# Work task
Copy out all of the entries exactly as they appear.

(Source texts of formatted documents)
----------
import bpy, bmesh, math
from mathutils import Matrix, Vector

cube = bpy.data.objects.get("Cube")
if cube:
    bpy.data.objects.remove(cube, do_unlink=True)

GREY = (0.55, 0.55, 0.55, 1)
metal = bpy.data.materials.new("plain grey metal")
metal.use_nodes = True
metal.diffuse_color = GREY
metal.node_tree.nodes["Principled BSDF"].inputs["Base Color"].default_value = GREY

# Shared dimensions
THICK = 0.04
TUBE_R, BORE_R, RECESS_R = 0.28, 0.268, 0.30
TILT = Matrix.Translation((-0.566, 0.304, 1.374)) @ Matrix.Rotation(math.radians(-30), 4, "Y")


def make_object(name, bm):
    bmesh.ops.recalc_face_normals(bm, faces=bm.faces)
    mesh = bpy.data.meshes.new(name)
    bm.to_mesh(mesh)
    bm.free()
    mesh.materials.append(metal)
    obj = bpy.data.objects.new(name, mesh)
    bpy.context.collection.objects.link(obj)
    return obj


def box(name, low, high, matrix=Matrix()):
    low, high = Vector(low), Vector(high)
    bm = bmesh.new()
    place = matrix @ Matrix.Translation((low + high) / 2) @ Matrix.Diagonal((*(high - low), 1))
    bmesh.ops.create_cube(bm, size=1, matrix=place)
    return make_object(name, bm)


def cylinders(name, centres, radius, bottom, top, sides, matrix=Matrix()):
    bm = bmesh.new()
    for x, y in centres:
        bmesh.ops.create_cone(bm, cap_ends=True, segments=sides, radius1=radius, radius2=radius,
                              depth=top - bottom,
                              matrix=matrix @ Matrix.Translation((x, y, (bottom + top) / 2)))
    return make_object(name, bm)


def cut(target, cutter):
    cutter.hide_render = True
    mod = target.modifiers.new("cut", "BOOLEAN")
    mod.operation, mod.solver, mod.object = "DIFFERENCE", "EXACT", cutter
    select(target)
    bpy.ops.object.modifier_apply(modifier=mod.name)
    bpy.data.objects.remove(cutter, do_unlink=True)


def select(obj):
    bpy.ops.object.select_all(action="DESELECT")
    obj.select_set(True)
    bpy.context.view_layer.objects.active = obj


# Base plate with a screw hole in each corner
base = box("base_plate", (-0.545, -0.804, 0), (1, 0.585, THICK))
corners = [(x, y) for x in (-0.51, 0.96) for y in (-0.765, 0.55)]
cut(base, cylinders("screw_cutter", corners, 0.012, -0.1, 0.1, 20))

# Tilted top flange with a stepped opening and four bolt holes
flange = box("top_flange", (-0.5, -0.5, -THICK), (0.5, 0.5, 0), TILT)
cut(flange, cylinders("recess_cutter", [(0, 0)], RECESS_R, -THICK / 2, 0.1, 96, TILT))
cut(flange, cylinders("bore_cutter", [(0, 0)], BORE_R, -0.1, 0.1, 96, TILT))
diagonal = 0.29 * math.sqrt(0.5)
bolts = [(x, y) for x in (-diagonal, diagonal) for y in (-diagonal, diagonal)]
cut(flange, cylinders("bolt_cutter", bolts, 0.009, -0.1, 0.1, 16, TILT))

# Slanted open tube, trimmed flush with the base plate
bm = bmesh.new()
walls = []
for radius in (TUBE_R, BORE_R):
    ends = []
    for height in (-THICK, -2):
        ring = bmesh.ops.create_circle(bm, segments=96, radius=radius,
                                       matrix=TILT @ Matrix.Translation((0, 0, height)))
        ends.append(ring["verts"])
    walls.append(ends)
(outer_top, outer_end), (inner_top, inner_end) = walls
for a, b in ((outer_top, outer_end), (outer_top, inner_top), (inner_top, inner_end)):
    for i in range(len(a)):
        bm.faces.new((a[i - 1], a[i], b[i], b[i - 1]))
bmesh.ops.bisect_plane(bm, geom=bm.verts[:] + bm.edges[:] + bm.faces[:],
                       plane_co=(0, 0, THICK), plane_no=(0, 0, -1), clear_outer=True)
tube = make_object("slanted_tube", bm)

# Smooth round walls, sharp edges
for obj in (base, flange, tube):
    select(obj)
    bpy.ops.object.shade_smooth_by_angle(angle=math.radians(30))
----------
# Solution
import bpy, bmesh, math
from mathutils import Matrix, Vector

cube = bpy.data.objects.get("Cube")
if cube:
    bpy.data.objects.remove(cube, do_unlink=True)

GREY = (0.55, 0.55, 0.55, 1)
metal = bpy.data.materials.new("plain grey metal")
metal.use_nodes = True
metal.diffuse_color = GREY
metal.node_tree.nodes["Principled BSDF"].inputs["Base Color"].default_value = GREY

# Shared dimensions
THICK = 0.04
TUBE_R, BORE_R, RECESS_R = 0.28, 0.268, 0.30
TILT = Matrix.Translation((-0.566, 0.304, 1.374)) @ Matrix.Rotation(math.radians(-30), 4, "Y")


def make_object(name, bm):
    bmesh.ops.recalc_face_normals(bm, faces=bm.faces)
    mesh = bpy.data.meshes.new(name)
    bm.to_mesh(mesh)
    bm.free()
    mesh.materials.append(metal)
    obj = bpy.data.objects.new(name, mesh)
    bpy.context.collection.objects.link(obj)
    return obj


def box(name, low, high, matrix=Matrix()):
    low, high = Vector(low), Vector(high)
    bm = bmesh.new()
    place = matrix @ Matrix.Translation((low + high) / 2) @ Matrix.Diagonal((*(high - low), 1))
    bmesh.ops.create_cube(bm, size=1, matrix=place)
    return make_object(name, bm)


def cylinders(name, centres, radius, bottom, top, sides, matrix=Matrix()):
    bm = bmesh.new()
    for x, y in centres:
        bmesh.ops.create_cone(bm, cap_ends=True, segments=sides, radius1=radius, radius2=radius,
                              depth=top - bottom,
                              matrix=matrix @ Matrix.Translation((x, y, (bottom + top) / 2)))
    return make_object(name, bm)


def cut(target, cutter):
    cutter.hide_render = True
    mod = target.modifiers.new("cut", "BOOLEAN")
    mod.operation, mod.solver, mod.object = "DIFFERENCE", "EXACT", cutter
    select(target)
    bpy.ops.object.modifier_apply(modifier=mod.name)
    bpy.data.objects.remove(cutter, do_unlink=True)


def select(obj):
    bpy.ops.object.select_all(action="DESELECT")
    obj.select_set(True)
    bpy.context.view_layer.objects.active = obj


# Base plate with a screw hole in each corner
base = box("base_plate", (-0.545, -0.804, 0), (1, 0.585, THICK))
corners = [(x, y) for x in (-0.51, 0.96) for y in (-0.765, 0.55)]
cut(base, cylinders("screw_cutter", corners, 0.012, -0.1, 0.1, 20))

# Tilted top flange with a stepped opening and four bolt holes
flange = box("top_flange", (-0.5, -0.5, -THICK), (0.5, 0.5, 0), TILT)
cut(flange, cylinders("recess_cutter", [(0, 0)], RECESS_R, -THICK / 2, 0.1, 96, TILT))
cut(flange, cylinders("bore_cutter", [(0, 0)], BORE_R, -0.1, 0.1, 96, TILT))
diagonal = 0.29 * math.sqrt(0.5)
bolts = [(x, y) for x in (-diagonal, diagonal) for y in (-diagonal, diagonal)]
cut(flange, cylinders("bolt_cutter", bolts, 0.009, -0.1, 0.1, 16, TILT))

# Slanted open tube, trimmed flush with the base plate
bm = bmesh.new()
walls = []
for radius in (TUBE_R, BORE_R):
    ends = []
    for height in (-THICK, -2):
        ring = bmesh.ops.create_circle(bm, segments=96, radius=radius,
                                       matrix=TILT @ Matrix.Translation((0, 0, height)))
        ends.append(ring["verts"])
    walls.append(ends)
(outer_top, outer_end), (inner_top, inner_end) = walls
for a, b in ((outer_top, outer_end), (outer_top, inner_top), (inner_top, inner_end)):
    for i in range(len(a)):
        bm.faces.new((a[i - 1], a[i], b[i], b[i - 1]))
bmesh.ops.bisect_plane(bm, geom=bm.verts[:] + bm.edges[:] + bm.faces[:],
                       plane_co=(0, 0, THICK), plane_no=(0, 0, -1), clear_outer=True)
tube = make_object("slanted_tube", bm)

# Smooth round walls, sharp edges
for obj in (base, flange, tube):
    select(obj)
    bpy.ops.object.shade_smooth_by_angle(angle=math.radians(30))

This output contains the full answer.